Activity: Write every entry out again, exactly as given.

Information provided:
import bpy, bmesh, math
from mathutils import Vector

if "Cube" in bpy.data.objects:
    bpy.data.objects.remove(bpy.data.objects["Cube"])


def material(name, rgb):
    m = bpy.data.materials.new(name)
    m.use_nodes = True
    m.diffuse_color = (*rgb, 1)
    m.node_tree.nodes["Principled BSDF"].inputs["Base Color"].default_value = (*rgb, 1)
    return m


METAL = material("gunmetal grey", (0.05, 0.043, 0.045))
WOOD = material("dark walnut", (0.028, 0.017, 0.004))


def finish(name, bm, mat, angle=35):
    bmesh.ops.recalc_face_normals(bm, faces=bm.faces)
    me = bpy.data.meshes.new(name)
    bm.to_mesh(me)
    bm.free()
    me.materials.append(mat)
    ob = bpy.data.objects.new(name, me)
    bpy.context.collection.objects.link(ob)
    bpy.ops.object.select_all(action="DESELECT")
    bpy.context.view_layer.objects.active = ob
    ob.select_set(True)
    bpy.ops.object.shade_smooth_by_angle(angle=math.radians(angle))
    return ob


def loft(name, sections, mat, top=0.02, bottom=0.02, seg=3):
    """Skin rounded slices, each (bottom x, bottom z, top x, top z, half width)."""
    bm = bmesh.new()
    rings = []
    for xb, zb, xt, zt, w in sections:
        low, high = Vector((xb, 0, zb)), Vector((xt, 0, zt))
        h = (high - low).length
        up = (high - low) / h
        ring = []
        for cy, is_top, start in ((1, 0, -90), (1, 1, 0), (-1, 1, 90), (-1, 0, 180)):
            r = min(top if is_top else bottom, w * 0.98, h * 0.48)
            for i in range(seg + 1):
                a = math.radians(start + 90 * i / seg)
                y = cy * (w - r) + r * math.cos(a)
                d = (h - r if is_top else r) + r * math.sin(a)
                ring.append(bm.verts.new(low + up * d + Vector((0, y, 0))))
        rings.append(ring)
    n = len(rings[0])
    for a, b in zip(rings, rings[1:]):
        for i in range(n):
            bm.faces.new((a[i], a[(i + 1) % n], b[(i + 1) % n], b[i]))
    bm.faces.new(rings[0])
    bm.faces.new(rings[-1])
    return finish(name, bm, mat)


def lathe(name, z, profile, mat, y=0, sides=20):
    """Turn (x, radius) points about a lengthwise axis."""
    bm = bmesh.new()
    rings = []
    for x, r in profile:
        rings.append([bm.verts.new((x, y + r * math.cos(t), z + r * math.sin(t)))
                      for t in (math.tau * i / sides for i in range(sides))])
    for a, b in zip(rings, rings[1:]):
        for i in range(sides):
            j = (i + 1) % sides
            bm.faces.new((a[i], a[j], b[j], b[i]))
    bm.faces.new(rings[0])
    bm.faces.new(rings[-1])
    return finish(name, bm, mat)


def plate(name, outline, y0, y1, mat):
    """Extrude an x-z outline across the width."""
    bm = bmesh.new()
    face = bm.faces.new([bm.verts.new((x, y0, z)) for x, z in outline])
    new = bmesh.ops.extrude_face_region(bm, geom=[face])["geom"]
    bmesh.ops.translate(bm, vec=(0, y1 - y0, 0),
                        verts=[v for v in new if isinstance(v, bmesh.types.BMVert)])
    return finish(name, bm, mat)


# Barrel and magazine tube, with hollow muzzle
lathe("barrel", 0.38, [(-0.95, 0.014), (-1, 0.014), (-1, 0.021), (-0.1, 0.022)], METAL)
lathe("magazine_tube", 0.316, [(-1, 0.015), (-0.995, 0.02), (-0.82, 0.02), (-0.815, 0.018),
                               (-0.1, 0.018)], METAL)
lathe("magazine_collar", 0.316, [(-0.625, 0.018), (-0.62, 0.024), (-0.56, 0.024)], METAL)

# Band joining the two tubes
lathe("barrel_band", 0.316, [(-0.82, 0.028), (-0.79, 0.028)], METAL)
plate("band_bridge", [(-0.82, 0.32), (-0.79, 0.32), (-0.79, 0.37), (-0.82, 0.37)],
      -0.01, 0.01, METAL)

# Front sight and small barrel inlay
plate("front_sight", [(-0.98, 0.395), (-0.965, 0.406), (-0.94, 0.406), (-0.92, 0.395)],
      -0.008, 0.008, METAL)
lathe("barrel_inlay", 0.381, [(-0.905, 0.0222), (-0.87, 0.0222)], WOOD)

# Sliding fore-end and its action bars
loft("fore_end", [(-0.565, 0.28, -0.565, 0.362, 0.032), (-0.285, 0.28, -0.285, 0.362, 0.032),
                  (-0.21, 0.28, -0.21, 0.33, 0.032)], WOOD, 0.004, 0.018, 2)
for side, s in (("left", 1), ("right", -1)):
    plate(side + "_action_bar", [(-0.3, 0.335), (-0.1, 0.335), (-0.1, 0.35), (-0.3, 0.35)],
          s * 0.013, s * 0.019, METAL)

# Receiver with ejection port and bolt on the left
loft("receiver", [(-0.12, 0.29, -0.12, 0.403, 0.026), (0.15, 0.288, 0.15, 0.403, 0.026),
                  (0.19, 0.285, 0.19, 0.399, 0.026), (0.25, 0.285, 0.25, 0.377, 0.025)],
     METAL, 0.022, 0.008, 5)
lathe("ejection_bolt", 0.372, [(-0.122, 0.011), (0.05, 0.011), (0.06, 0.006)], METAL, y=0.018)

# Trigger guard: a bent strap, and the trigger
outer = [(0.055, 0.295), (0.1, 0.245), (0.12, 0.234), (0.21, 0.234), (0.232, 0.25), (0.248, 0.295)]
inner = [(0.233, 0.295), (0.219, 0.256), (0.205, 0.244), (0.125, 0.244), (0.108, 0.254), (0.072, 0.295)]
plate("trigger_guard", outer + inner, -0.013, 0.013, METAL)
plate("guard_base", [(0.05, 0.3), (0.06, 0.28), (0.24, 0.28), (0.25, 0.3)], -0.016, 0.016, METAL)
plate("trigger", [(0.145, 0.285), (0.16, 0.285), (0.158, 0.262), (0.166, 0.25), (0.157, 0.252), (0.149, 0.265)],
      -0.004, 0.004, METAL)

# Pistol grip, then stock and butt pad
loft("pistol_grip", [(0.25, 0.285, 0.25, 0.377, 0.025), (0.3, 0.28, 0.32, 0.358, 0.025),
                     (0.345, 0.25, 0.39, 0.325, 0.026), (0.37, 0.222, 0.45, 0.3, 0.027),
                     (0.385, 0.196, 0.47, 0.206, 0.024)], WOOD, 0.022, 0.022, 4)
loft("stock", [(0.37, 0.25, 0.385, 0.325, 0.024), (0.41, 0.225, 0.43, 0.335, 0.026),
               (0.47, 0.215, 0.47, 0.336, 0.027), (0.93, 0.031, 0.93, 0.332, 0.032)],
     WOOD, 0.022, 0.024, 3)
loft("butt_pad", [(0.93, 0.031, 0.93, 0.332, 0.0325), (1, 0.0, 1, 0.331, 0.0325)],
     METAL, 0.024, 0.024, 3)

Solution to the problem:
import bpy, bmesh, math
from mathutils import Vector

if "Cube" in bpy.data.objects:
    bpy.data.objects.remove(bpy.data.objects["Cube"])


def material(name, rgb):
    m = bpy.data.materials.new(name)
    m.use_nodes = True
    m.diffuse_color = (*rgb, 1)
    m.node_tree.nodes["Principled BSDF"].inputs["Base Color"].default_value = (*rgb, 1)
    return m


METAL = material("gunmetal grey", (0.05, 0.043, 0.045))
WOOD = material("dark walnut", (0.028, 0.017, 0.004))


def finish(name, bm, mat, angle=35):
    bmesh.ops.recalc_face_normals(bm, faces=bm.faces)
    me = bpy.data.meshes.new(name)
    bm.to_mesh(me)
    bm.free()
    me.materials.append(mat)
    ob = bpy.data.objects.new(name, me)
    bpy.context.collection.objects.link(ob)
    bpy.ops.object.select_all(action="DESELECT")
    bpy.context.view_layer.objects.active = ob
    ob.select_set(True)
    bpy.ops.object.shade_smooth_by_angle(angle=math.radians(angle))
    return ob


def loft(name, sections, mat, top=0.02, bottom=0.02, seg=3):
    """Skin rounded slices, each (bottom x, bottom z, top x, top z, half width)."""
    bm = bmesh.new()
    rings = []
    for xb, zb, xt, zt, w in sections:
        low, high = Vector((xb, 0, zb)), Vector((xt, 0, zt))
        h = (high - low).length
        up = (high - low) / h
        ring = []
        for cy, is_top, start in ((1, 0, -90), (1, 1, 0), (-1, 1, 90), (-1, 0, 180)):
            r = min(top if is_top else bottom, w * 0.98, h * 0.48)
            for i in range(seg + 1):
                a = math.radians(start + 90 * i / seg)
                y = cy * (w - r) + r * math.cos(a)
                d = (h - r if is_top else r) + r * math.sin(a)
                ring.append(bm.verts.new(low + up * d + Vector((0, y, 0))))
        rings.append(ring)
    n = len(rings[0])
    for a, b in zip(rings, rings[1:]):
        for i in range(n):
            bm.faces.new((a[i], a[(i + 1) % n], b[(i + 1) % n], b[i]))
    bm.faces.new(rings[0])
    bm.faces.new(rings[-1])
    return finish(name, bm, mat)


def lathe(name, z, profile, mat, y=0, sides=20):
    """Turn (x, radius) points about a lengthwise axis."""
    bm = bmesh.new()
    rings = []
    for x, r in profile:
        rings.append([bm.verts.new((x, y + r * math.cos(t), z + r * math.sin(t)))
                      for t in (math.tau * i / sides for i in range(sides))])
    for a, b in zip(rings, rings[1:]):
        for i in range(sides):
            j = (i + 1) % sides
            bm.faces.new((a[i], a[j], b[j], b[i]))
    bm.faces.new(rings[0])
    bm.faces.new(rings[-1])
    return finish(name, bm, mat)


def plate(name, outline, y0, y1, mat):
    """Extrude an x-z outline across the width."""
    bm = bmesh.new()
    face = bm.faces.new([bm.verts.new((x, y0, z)) for x, z in outline])
    new = bmesh.ops.extrude_face_region(bm, geom=[face])["geom"]
    bmesh.ops.translate(bm, vec=(0, y1 - y0, 0),
                        verts=[v for v in new if isinstance(v, bmesh.types.BMVert)])
    return finish(name, bm, mat)


# Barrel and magazine tube, with hollow muzzle
lathe("barrel", 0.38, [(-0.95, 0.014), (-1, 0.014), (-1, 0.021), (-0.1, 0.022)], METAL)
lathe("magazine_tube", 0.316, [(-1, 0.015), (-0.995, 0.02), (-0.82, 0.02), (-0.815, 0.018),
                               (-0.1, 0.018)], METAL)
lathe("magazine_collar", 0.316, [(-0.625, 0.018), (-0.62, 0.024), (-0.56, 0.024)], METAL)

# Band joining the two tubes
lathe("barrel_band", 0.316, [(-0.82, 0.028), (-0.79, 0.028)], METAL)
plate("band_bridge", [(-0.82, 0.32), (-0.79, 0.32), (-0.79, 0.37), (-0.82, 0.37)],
      -0.01, 0.01, METAL)

# Front sight and small barrel inlay
plate("front_sight", [(-0.98, 0.395), (-0.965, 0.406), (-0.94, 0.406), (-0.92, 0.395)],
      -0.008, 0.008, METAL)
lathe("barrel_inlay", 0.381, [(-0.905, 0.0222), (-0.87, 0.0222)], WOOD)

# Sliding fore-end and its action bars
loft("fore_end", [(-0.565, 0.28, -0.565, 0.362, 0.032), (-0.285, 0.28, -0.285, 0.362, 0.032),
                  (-0.21, 0.28, -0.21, 0.33, 0.032)], WOOD, 0.004, 0.018, 2)
for side, s in (("left", 1), ("right", -1)):
    plate(side + "_action_bar", [(-0.3, 0.335), (-0.1, 0.335), (-0.1, 0.35), (-0.3, 0.35)],
          s * 0.013, s * 0.019, METAL)

# Receiver with ejection port and bolt on the left
loft("receiver", [(-0.12, 0.29, -0.12, 0.403, 0.026), (0.15, 0.288, 0.15, 0.403, 0.026),
                  (0.19, 0.285, 0.19, 0.399, 0.026), (0.25, 0.285, 0.25, 0.377, 0.025)],
     METAL, 0.022, 0.008, 5)
lathe("ejection_bolt", 0.372, [(-0.122, 0.011), (0.05, 0.011), (0.06, 0.006)], METAL, y=0.018)

# Trigger guard: a bent strap, and the trigger
outer = [(0.055, 0.295), (0.1, 0.245), (0.12, 0.234), (0.21, 0.234), (0.232, 0.25), (0.248, 0.295)]
inner = [(0.233, 0.295), (0.219, 0.256), (0.205, 0.244), (0.125, 0.244), (0.108, 0.254), (0.072, 0.295)]
plate("trigger_guard", outer + inner, -0.013, 0.013, METAL)
plate("guard_base", [(0.05, 0.3), (0.06, 0.28), (0.24, 0.28), (0.25, 0.3)], -0.016, 0.016, METAL)
plate("trigger", [(0.145, 0.285), (0.16, 0.285), (0.158, 0.262), (0.166, 0.25), (0.157, 0.252), (0.149, 0.265)],
      -0.004, 0.004, METAL)

# Pistol grip, then stock and butt pad
loft("pistol_grip", [(0.25, 0.285, 0.25, 0.377, 0.025), (0.3, 0.28, 0.32, 0.358, 0.025),
                     (0.345, 0.25, 0.39, 0.325, 0.026), (0.37, 0.222, 0.45, 0.3, 0.027),
                     (0.385, 0.196, 0.47, 0.206, 0.024)], WOOD, 0.022, 0.022, 4)
loft("stock", [(0.37, 0.25, 0.385, 0.325, 0.024), (0.41, 0.225, 0.43, 0.335, 0.026),
               (0.47, 0.215, 0.47, 0.336, 0.027), (0.93, 0.031, 0.93, 0.332, 0.032)],
     WOOD, 0.022, 0.024, 3)
loft("butt_pad", [(0.93, 0.031, 0.93, 0.332, 0.0325), (1, 0.0, 1, 0.331, 0.0325)],
     METAL, 0.024, 0.024, 3)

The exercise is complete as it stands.